**Required work**
The answer must be every line of the records in which the string "data" appears.

**Supplied material**

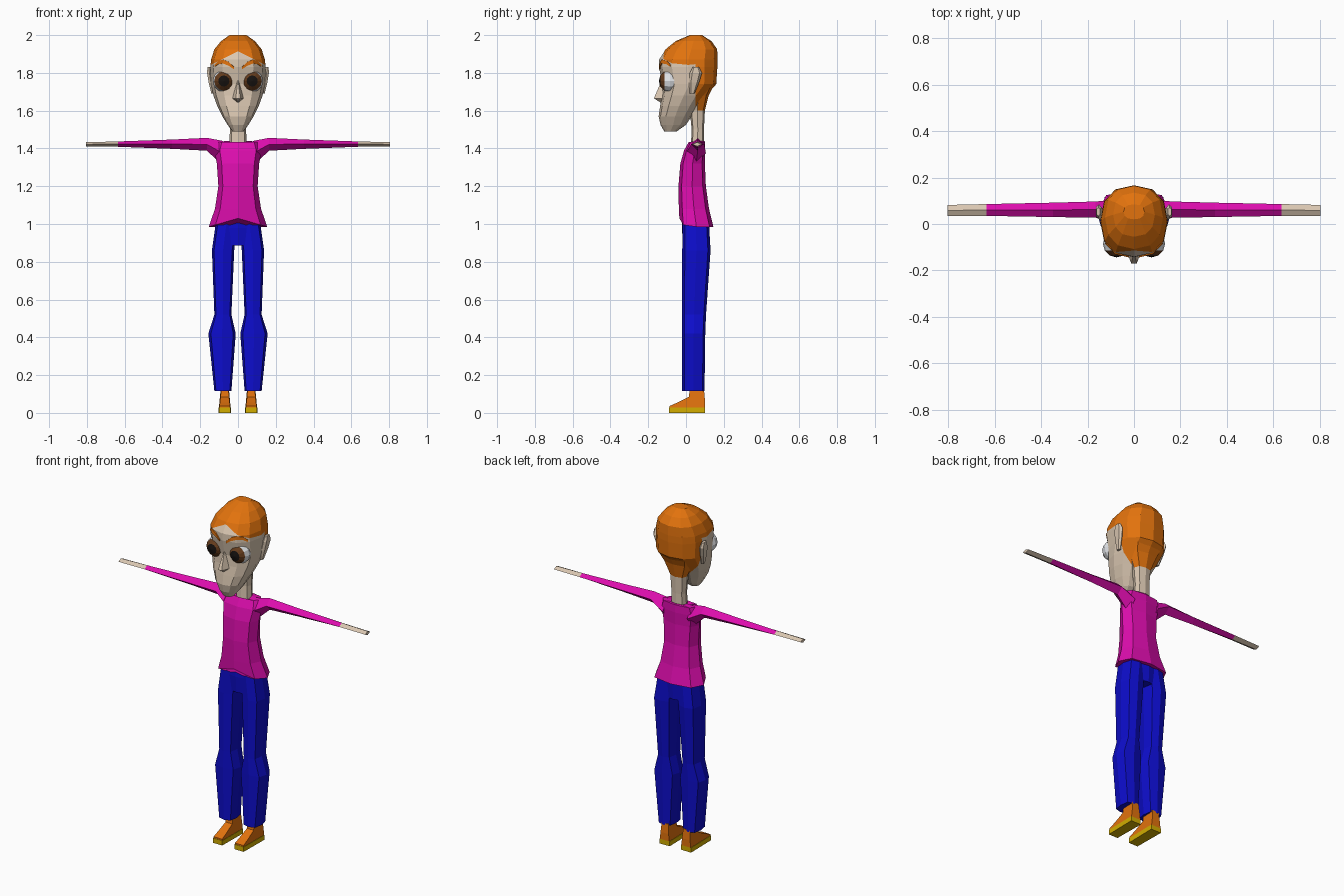
import bpy, bmesh, math
from mathutils import Vector
from mathutils.bvhtree import BVHTree

if "Cube" in bpy.data.objects:
    bpy.data.objects.remove(bpy.data.objects["Cube"])


def mat(name, r, g, b):
    m = bpy.data.materials.new(name)
    m.diffuse_color = (r, g, b, 1)
    m.use_nodes = True
    m.node_tree.nodes["Principled BSDF"].inputs["Base Color"].default_value = m.diffuse_color
    return m


SKIN = mat("skin", 0.70, 0.57, 0.44)
ORANGE = mat("orange", 0.76, 0.17, 0.004)
PINK = mat("magenta", 0.72, 0.004, 0.42)
BLUE = mat("blue", 0.004, 0.004, 0.60)
YELLOW = mat("yellow", 0.65, 0.42, 0.0)
WHITE = mat("white", 0.75, 0.77, 0.80)
BROWN = mat("brown", 0.13, 0.045, 0.012)
BLACK = mat("black", 0.008, 0.006, 0.005)


def finish(bm, name, mats, mirror=False, rule=None):
    bmesh.ops.recalc_face_normals(bm, faces=bm.faces)
    if rule:
        for f in bm.faces:
            f.material_index = rule(f.calc_center_median())
    me = bpy.data.meshes.new(name)
    bm.to_mesh(me)
    bm.free()
    ob = bpy.data.objects.new(name, me)
    bpy.context.collection.objects.link(ob)
    for m in mats:
        me.materials.append(m)
    if mirror:
        ob.modifiers.new("mirror", 'MIRROR')
    return ob


def ring(z, x0, x1, y0, y1, n=8, p=0.75):
    """Rounded-box cross-section at height z, first point at the front."""
    pts = []
    for i in range(n):
        a = 2 * math.pi * i / n
        s, c = math.sin(a), math.cos(a)
        s = math.copysign(abs(s) ** p, s) if abs(s) > 1e-6 else 0
        c = math.copysign(abs(c) ** p, c) if abs(c) > 1e-6 else 0
        pts.append(Vector(((x0 + x1) / 2 + s * (x1 - x0) / 2,
                           (y0 + y1) / 2 - c * (y1 - y0) / 2, z)))
    return pts


def loft(rings):
    bm = bmesh.new()
    rows = [[bm.verts.new(p) for p in r] for r in rings]
    n = len(rows[0])
    for a, b in zip(rows, rows[1:]):
        for i in range(n):
            bm.faces.new((a[i], a[(i + 1) % n], b[(i + 1) % n], b[i]))
    bm.faces.new(rows[0])
    bm.faces.new(rows[-1])
    return bm


def body(stations, n=8, p=0.75):
    return loft([ring(z, -w, w, y0, y1, n, p) for z, w, y0, y1 in stations])


def cut(bm, co, no, clear=False):
    bmesh.ops.bisect_plane(bm, geom=bm.verts[:] + bm.edges[:] + bm.faces[:],
                           plane_co=co, plane_no=no, clear_inner=clear)


# Head: half loft, hairline cut in, then mirrored
bm = body([(1.49, 0.030, -0.115, -0.05), (1.525, 0.055, -0.135, 0.00),
           (1.57, 0.083, -0.145, 0.03), (1.625, 0.110, -0.137, 0.065),
           (1.68, 0.130, -0.128, 0.105), (1.74, 0.143, -0.125, 0.160),
           (1.83, 0.146, -0.143, 0.166), (1.87, 0.143, -0.142, 0.167),
           (1.925, 0.125, -0.108, 0.165), (1.968, 0.090, -0.055, 0.135),
           (2.0, 0.045, 0.02, 0.085)], 12, 0.85)
head_tree = BVHTree.FromBMesh(bm)
cut(bm, (0, 0, 0), (1, 0, 0), True)
cut(bm, (0, 0, 1.915), (0.5, 0, 1))
cut(bm, (0, 0.05, 0), (0, 1, 0))


def hair_rule(c):
    top = c.z > 1.915 - 0.5 * abs(c.x)
    back = c.y > 0.05 and c.z > 1.60 + 0.8 * max(0, abs(c.x) - 0.03)
    return int(top or back)


for f in [f for f in bm.faces if all(abs(v.co.x) < 1e-5 for v in f.verts)]:
    bm.faces.remove(f)
finish(bm, "head", [SKIN, ORANGE], True, hair_rule)

# Neck with hair on the nape
finish(body([(1.40, 0.046, 0.025, 0.095), (1.50, 0.043, 0.03, 0.095),
             (1.60, 0.050, 0.02, 0.10), (1.68, 0.085, 0.01, 0.120),
             (1.74, 0.11, 0.02, 0.150)]),
       "neck", [SKIN, ORANGE], rule=lambda c: int(c.z > 1.6 and c.y > 0.065))

# Nose: wedge
bm = bmesh.new()
v = [bm.verts.new(p) for p in ((0, -0.125, 1.77), (-0.03, -0.122, 1.665), (0.03, -0.122, 1.665),
                               (-0.012, -0.170, 1.665), (0.012, -0.170, 1.665),
                               (0, -0.130, 1.64))]
for q in ((0, 1, 3), (0, 3, 4), (0, 4, 2), (1, 5, 3), (3, 5, 4), (4, 5, 2), (0, 2, 5, 1)):
    bm.faces.new([v[i] for i in q])
finish(bm, "nose", [SKIN])

# Ears: tilted tapered plates
finish(loft([ring(1.69, 0.125, 0.142, 0.02, 0.045, 6), ring(1.75, 0.13, 0.157, 0.015, 0.07, 6),
             ring(1.80, 0.138, 0.165, 0.02, 0.085, 6), ring(1.83, 0.145, 0.163, 0.035, 0.07, 6)]),
       "ear", [SKIN], True)

# Eyes: ball with iris and pupil bands facing forward
bm = bmesh.new()
bmesh.ops.create_uvsphere(bm, u_segments=12, v_segments=6, radius=0.059)
for w in bm.verts:
    x, y, z = w.co
    w.co = (x + 0.075, -z - 0.085, y + 0.757)
    w.co.z += 1.0


def eye_rule(c):
    return 2 if c.y < -0.137 else 1 if c.y < -0.115 else 0


finish(bm, "eye", [WHITE, BROWN, BLACK], True, eye_rule)

# Eyebrows: strips laid on the forehead
bm = bmesh.new()
rows = []
for x, z, h in ((0.022, 1.825, 0.006), (0.05, 1.848, 0.010), (0.08, 1.860, 0.010),
                (0.105, 1.855, 0.009), (0.125, 1.838, 0.005)):
    pair = []
    for s in (-1, 1):
        hit = head_tree.ray_cast(Vector((x, -1, z + s * h)), Vector((0, 1, 0)))[0]
        pair.append(bm.verts.new((x, hit.y - 0.006, z + s * h)))
    rows.append(pair)
for a, b in zip(rows, rows[1:]):
    bm.faces.new((a[0], b[0], b[1], a[1]))
brow = finish(bm, "eyebrow", [ORANGE], True)
brow.modifiers.new("thickness", 'SOLIDIFY').thickness = 0.008

# Shirt with flared hem arched at the front
bm = body([(0.985, 0.155, -0.035, 0.145), (1.08, 0.122, -0.038, 0.122),
           (1.20, 0.104, -0.040, 0.105), (1.32, 0.112, -0.030, 0.100),
           (1.39, 0.125, -0.010, 0.102), (1.435, 0.110, 0.015, 0.100),
           (1.44, 0.050, 0.022, 0.098)])
for w in bm.verts:
    if w.co.z < 1.0 and w.co.y < 0.05:
        w.co.z += 0.045 * (1 - abs(w.co.x) / 0.155)
    if w.co.z > 1.437 and w.co.y < 0.05:
        w.co.z -= 0.02
finish(bm, "shirt", [PINK])


# Arms: diamond sections running outward
def diamond(x, z0, z1, y0, y1):
    ym, zm = (y0 + y1) / 2, (z0 + z1) / 2
    return [Vector(p) for p in ((x, y0, zm), (x, ym, z1), (x, y1, zm), (x, ym, z0))]


wrist = (0.635, 1.409, 1.437, 0.035, 0.086)
finish(loft([diamond(*s) for s in ((0.08, 1.31, 1.44, 0.0, 0.105), (0.165, 1.388, 1.456, 0.027, 0.097),
                                   (0.35, 1.398, 1.447, 0.03, 0.092), wrist)]),
       "sleeve", [PINK], True)
finish(loft([diamond(*wrist), diamond(0.805, 1.411, 1.433, 0.035, 0.082)]), "hand", [SKIN], True)

# Trousers: hips and legs
finish(body([(0.885, 0.10, -0.015, 0.122), (0.98, 0.118, -0.022, 0.125), (1.05, 0.10, -0.02, 0.10)]),
       "hips", [BLUE])
finish(loft([ring(*s, p=0.6) for s in ((1.0, 0.005, 0.118, -0.018, 0.122), (0.86, 0.02, 0.138, -0.02, 0.130),
                                       (0.52, 0.035, 0.125, -0.02, 0.106), (0.42, 0.012, 0.157, -0.02, 0.102),
                                       (0.115, 0.035, 0.125, -0.02, 0.098))]),
       "trouser_leg", [BLUE], True)


# Shoes: side profiles extruded across the foot
def extrude_profile(name, pts, color):
    rings = [[Vector((0.07 + s * hw, y, z)) for y, z, hw in pts] for s in (-1, 1)]
    finish(loft(rings), name, [color], True)


extrude_profile("sole", [(-0.09, 0, 0.030), (0.10, 0, 0.033), (0.10, 0.028, 0.033), (-0.09, 0.028, 0.030)], YELLOW)
extrude_profile("shoe", [(-0.088, 0.028, 0.028), (0.10, 0.028, 0.031), (0.10, 0.07, 0.026), (0.095, 0.125, 0.022),
                         (0.02, 0.125, 0.020), (0.015, 0.085, 0.022), (-0.045, 0.055, 0.026),
                         (-0.088, 0.036, 0.028)], ORANGE)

**Output of the task**
if "Cube" in bpy.data.objects:
    bpy.data.objects.remove(bpy.data.objects["Cube"])
    m = bpy.data.materials.new(name)
    me = bpy.data.meshes.new(name)
    ob = bpy.data.objects.new(name, me)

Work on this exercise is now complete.